(PROVIDED DATA)

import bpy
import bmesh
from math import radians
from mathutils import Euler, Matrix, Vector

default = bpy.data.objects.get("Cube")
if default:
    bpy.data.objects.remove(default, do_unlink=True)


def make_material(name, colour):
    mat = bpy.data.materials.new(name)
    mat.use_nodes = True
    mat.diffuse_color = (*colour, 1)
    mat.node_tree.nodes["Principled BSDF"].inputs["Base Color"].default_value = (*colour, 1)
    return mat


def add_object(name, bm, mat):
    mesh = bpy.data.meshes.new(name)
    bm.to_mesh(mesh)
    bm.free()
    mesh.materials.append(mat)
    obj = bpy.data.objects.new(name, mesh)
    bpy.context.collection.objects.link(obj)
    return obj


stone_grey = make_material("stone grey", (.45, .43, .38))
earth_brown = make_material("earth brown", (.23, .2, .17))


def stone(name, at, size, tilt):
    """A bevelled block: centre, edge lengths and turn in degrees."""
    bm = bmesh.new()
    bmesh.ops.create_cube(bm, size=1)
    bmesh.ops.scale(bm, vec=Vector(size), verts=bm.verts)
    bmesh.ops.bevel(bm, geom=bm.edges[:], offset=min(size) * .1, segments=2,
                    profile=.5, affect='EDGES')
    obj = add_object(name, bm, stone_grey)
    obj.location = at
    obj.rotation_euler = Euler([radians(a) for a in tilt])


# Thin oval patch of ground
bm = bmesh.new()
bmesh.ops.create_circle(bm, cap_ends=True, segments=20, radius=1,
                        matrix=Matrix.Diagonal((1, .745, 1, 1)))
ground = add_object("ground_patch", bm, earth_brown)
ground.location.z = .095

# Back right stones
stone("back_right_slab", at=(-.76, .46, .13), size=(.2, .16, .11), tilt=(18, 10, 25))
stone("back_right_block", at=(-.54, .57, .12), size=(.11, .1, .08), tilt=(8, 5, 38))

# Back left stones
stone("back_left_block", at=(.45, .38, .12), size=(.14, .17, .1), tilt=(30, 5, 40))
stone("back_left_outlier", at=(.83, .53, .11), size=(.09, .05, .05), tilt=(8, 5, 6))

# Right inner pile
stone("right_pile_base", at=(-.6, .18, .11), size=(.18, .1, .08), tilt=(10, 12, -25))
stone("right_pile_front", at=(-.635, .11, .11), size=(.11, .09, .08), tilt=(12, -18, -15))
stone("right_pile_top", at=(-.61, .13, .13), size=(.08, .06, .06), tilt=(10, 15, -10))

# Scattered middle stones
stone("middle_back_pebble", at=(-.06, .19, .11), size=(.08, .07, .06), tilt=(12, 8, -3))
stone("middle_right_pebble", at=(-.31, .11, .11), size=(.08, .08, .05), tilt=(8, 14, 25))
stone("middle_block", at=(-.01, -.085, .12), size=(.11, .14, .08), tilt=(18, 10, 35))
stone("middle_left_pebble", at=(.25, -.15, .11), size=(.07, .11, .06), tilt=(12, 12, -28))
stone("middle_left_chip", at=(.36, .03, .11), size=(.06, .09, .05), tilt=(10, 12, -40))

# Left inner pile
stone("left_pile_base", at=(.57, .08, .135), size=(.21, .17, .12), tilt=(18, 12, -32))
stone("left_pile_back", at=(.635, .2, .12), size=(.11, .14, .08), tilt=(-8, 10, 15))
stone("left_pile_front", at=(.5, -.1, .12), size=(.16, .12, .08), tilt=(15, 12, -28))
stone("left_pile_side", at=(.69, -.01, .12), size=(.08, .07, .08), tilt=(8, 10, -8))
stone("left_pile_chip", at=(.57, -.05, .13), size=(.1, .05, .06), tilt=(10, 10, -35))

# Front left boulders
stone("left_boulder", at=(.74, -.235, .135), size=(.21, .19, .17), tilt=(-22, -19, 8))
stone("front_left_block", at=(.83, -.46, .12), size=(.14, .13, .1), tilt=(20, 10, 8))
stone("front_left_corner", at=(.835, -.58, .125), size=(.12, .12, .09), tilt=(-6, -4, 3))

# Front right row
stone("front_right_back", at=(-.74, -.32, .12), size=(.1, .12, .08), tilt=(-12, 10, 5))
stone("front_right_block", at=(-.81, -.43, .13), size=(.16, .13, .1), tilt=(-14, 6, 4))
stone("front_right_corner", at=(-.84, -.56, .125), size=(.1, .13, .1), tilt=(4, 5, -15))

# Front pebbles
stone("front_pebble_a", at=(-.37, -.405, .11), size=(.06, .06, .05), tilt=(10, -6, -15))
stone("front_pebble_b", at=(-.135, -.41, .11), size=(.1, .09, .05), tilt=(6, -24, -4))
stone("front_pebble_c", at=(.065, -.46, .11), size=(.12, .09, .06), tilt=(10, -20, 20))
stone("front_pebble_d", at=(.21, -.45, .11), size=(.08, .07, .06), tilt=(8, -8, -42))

(End PROVIDED DATA)

TO DO.
Every line above should be written out again, unchanged.

ANSWER TO THIS EXERCISE.
import bpy
import bmesh
from math import radians
from mathutils import Euler, Matrix, Vector

default = bpy.data.objects.get("Cube")
if default:
    bpy.data.objects.remove(default, do_unlink=True)


def make_material(name, colour):
    mat = bpy.data.materials.new(name)
    mat.use_nodes = True
    mat.diffuse_color = (*colour, 1)
    mat.node_tree.nodes["Principled BSDF"].inputs["Base Color"].default_value = (*colour, 1)
    return mat


def add_object(name, bm, mat):
    mesh = bpy.data.meshes.new(name)
    bm.to_mesh(mesh)
    bm.free()
    mesh.materials.append(mat)
    obj = bpy.data.objects.new(name, mesh)
    bpy.context.collection.objects.link(obj)
    return obj


stone_grey = make_material("stone grey", (.45, .43, .38))
earth_brown = make_material("earth brown", (.23, .2, .17))


def stone(name, at, size, tilt):
    """A bevelled block: centre, edge lengths and turn in degrees."""
    bm = bmesh.new()
    bmesh.ops.create_cube(bm, size=1)
    bmesh.ops.scale(bm, vec=Vector(size), verts=bm.verts)
    bmesh.ops.bevel(bm, geom=bm.edges[:], offset=min(size) * .1, segments=2,
                    profile=.5, affect='EDGES')
    obj = add_object(name, bm, stone_grey)
    obj.location = at
    obj.rotation_euler = Euler([radians(a) for a in tilt])


# Thin oval patch of ground
bm = bmesh.new()
bmesh.ops.create_circle(bm, cap_ends=True, segments=20, radius=1,
                        matrix=Matrix.Diagonal((1, .745, 1, 1)))
ground = add_object("ground_patch", bm, earth_brown)
ground.location.z = .095

# Back right stones
stone("back_right_slab", at=(-.76, .46, .13), size=(.2, .16, .11), tilt=(18, 10, 25))
stone("back_right_block", at=(-.54, .57, .12), size=(.11, .1, .08), tilt=(8, 5, 38))

# Back left stones
stone("back_left_block", at=(.45, .38, .12), size=(.14, .17, .1), tilt=(30, 5, 40))
stone("back_left_outlier", at=(.83, .53, .11), size=(.09, .05, .05), tilt=(8, 5, 6))

# Right inner pile
stone("right_pile_base", at=(-.6, .18, .11), size=(.18, .1, .08), tilt=(10, 12, -25))
stone("right_pile_front", at=(-.635, .11, .11), size=(.11, .09, .08), tilt=(12, -18, -15))
stone("right_pile_top", at=(-.61, .13, .13), size=(.08, .06, .06), tilt=(10, 15, -10))

# Scattered middle stones
stone("middle_back_pebble", at=(-.06, .19, .11), size=(.08, .07, .06), tilt=(12, 8, -3))
stone("middle_right_pebble", at=(-.31, .11, .11), size=(.08, .08, .05), tilt=(8, 14, 25))
stone("middle_block", at=(-.01, -.085, .12), size=(.11, .14, .08), tilt=(18, 10, 35))
stone("middle_left_pebble", at=(.25, -.15, .11), size=(.07, .11, .06), tilt=(12, 12, -28))
stone("middle_left_chip", at=(.36, .03, .11), size=(.06, .09, .05), tilt=(10, 12, -40))

# Left inner pile
stone("left_pile_base", at=(.57, .08, .135), size=(.21, .17, .12), tilt=(18, 12, -32))
stone("left_pile_back", at=(.635, .2, .12), size=(.11, .14, .08), tilt=(-8, 10, 15))
stone("left_pile_front", at=(.5, -.1, .12), size=(.16, .12, .08), tilt=(15, 12, -28))
stone("left_pile_side", at=(.69, -.01, .12), size=(.08, .07, .08), tilt=(8, 10, -8))
stone("left_pile_chip", at=(.57, -.05, .13), size=(.1, .05, .06), tilt=(10, 10, -35))

# Front left boulders
stone("left_boulder", at=(.74, -.235, .135), size=(.21, .19, .17), tilt=(-22, -19, 8))
stone("front_left_block", at=(.83, -.46, .12), size=(.14, .13, .1), tilt=(20, 10, 8))
stone("front_left_corner", at=(.835, -.58, .125), size=(.12, .12, .09), tilt=(-6, -4, 3))

# Front right row
stone("front_right_back", at=(-.74, -.32, .12), size=(.1, .12, .08), tilt=(-12, 10, 5))
stone("front_right_block", at=(-.81, -.43, .13), size=(.16, .13, .1), tilt=(-14, 6, 4))
stone("front_right_corner", at=(-.84, -.56, .125), size=(.1, .13, .1), tilt=(4, 5, -15))

# Front pebbles
stone("front_pebble_a", at=(-.37, -.405, .11), size=(.06, .06, .05), tilt=(10, -6, -15))
stone("front_pebble_b", at=(-.135, -.41, .11), size=(.1, .09, .05), tilt=(6, -24, -4))
stone("front_pebble_c", at=(.065, -.46, .11), size=(.12, .09, .06), tilt=(10, -20, 20))
stone("front_pebble_d", at=(.21, -.45, .11), size=(.08, .07, .06), tilt=(8, -8, -42))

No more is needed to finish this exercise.